= Task directions =
When the line containing "if (dir < 0) t.rotation.x = Math.PI;" is found in the data below, copy it and each line after it through the line containing "const z = .972 - i * .013;", exactly and with no others.

= Dataset entries =
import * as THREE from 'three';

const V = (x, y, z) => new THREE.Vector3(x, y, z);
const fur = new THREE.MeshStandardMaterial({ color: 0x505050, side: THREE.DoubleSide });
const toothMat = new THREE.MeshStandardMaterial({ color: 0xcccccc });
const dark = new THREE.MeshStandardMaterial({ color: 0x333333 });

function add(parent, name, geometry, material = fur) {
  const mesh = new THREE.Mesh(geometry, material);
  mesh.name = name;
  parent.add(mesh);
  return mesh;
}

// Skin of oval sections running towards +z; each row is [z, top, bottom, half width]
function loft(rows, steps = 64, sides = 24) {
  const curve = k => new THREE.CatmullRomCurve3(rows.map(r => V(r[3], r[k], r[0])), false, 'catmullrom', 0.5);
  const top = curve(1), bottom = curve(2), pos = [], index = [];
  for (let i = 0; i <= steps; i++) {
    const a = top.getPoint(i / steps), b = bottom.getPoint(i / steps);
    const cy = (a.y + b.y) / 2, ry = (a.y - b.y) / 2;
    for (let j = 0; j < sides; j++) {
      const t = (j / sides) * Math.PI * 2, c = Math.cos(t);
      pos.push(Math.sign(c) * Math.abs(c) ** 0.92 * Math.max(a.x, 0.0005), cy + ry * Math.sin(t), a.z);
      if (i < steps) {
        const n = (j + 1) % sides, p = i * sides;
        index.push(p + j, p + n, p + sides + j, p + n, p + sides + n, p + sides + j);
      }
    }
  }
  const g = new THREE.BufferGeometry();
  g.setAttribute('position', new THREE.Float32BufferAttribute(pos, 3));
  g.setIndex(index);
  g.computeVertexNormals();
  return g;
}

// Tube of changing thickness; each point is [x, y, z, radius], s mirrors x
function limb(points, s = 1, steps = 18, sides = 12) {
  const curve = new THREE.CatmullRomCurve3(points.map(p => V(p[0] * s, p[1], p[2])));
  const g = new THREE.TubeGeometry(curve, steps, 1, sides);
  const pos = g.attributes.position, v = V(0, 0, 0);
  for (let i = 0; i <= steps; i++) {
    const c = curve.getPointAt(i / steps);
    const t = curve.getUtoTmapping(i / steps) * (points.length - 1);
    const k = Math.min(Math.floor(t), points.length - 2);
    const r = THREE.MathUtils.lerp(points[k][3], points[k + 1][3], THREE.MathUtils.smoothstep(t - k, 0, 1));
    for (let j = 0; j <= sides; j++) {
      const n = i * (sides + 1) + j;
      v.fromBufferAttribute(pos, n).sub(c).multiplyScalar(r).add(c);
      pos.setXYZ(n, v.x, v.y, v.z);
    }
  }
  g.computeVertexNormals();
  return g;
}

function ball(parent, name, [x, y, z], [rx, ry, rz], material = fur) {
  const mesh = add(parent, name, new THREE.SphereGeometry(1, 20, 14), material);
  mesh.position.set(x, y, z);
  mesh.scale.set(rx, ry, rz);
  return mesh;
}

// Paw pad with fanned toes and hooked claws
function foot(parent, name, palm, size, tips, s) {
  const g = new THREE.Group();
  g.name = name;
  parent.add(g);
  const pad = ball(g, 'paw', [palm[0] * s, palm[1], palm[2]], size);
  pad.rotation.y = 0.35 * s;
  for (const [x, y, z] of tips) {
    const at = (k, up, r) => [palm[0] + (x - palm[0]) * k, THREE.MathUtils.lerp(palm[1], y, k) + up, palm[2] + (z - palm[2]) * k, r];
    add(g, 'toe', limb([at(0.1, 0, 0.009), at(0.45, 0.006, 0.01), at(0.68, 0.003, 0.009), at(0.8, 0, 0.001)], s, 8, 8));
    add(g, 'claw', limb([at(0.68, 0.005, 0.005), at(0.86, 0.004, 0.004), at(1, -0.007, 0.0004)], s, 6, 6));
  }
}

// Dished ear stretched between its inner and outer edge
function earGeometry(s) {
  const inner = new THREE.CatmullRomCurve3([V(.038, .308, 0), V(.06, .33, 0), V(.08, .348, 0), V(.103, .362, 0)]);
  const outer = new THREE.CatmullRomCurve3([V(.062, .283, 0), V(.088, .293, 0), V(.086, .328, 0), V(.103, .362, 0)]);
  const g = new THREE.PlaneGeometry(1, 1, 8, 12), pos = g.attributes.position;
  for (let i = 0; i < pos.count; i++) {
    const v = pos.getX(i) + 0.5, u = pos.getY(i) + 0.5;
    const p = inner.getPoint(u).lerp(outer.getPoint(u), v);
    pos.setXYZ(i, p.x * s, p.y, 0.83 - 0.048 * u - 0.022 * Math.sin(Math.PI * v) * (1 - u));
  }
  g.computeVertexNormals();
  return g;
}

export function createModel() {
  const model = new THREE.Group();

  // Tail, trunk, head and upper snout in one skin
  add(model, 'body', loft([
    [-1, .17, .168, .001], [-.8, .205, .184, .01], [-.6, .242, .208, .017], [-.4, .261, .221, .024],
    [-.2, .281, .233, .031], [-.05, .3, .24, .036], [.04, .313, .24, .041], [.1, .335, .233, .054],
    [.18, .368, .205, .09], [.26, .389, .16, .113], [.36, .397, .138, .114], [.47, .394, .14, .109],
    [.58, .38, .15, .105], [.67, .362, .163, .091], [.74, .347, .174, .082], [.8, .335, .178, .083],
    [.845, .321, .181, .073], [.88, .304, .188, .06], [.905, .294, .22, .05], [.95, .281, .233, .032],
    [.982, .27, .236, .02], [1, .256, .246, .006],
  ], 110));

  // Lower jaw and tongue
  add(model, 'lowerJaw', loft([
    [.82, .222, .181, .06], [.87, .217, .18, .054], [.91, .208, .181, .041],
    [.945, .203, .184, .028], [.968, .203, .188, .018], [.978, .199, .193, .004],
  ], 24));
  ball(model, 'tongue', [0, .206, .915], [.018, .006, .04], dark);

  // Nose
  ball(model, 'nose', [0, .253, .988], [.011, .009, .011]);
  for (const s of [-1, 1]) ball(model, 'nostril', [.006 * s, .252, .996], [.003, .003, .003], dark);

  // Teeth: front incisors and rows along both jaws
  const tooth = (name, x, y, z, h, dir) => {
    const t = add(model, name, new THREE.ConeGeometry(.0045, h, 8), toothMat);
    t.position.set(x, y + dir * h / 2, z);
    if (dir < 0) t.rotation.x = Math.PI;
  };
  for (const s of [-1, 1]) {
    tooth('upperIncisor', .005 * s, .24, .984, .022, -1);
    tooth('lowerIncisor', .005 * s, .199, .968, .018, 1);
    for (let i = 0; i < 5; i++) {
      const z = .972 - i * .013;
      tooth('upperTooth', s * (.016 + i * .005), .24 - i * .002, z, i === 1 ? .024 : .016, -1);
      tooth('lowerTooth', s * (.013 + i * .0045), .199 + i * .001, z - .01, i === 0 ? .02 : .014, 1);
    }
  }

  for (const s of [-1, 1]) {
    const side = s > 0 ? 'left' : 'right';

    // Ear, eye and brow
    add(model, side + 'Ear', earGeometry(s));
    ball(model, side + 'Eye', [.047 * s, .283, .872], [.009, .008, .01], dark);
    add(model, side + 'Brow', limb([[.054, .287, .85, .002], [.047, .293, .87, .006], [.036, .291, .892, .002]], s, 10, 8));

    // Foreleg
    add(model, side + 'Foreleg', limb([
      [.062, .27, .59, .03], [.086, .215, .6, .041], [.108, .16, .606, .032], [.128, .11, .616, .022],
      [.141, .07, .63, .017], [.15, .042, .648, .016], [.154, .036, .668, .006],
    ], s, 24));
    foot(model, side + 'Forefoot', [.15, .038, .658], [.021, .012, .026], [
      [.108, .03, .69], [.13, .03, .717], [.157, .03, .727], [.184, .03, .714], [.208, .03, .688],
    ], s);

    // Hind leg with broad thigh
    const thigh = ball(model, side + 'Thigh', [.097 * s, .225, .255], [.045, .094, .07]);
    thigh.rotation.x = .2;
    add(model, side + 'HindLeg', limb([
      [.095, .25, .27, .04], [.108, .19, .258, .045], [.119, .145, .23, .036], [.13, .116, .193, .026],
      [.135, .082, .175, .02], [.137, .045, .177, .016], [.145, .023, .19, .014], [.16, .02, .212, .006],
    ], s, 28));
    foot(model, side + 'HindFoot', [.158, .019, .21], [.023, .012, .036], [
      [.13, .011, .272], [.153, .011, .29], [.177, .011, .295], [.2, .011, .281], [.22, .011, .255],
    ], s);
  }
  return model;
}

= Response for this exercise =
    if (dir < 0) t.rotation.x = Math.PI;
  };
  for (const s of [-1, 1]) {
    tooth('upperIncisor', .005 * s, .24, .984, .022, -1);
    tooth('lowerIncisor', .005 * s, .199, .968, .018, 1);
    for (let i = 0; i < 5; i++) {
      const z = .972 - i * .013;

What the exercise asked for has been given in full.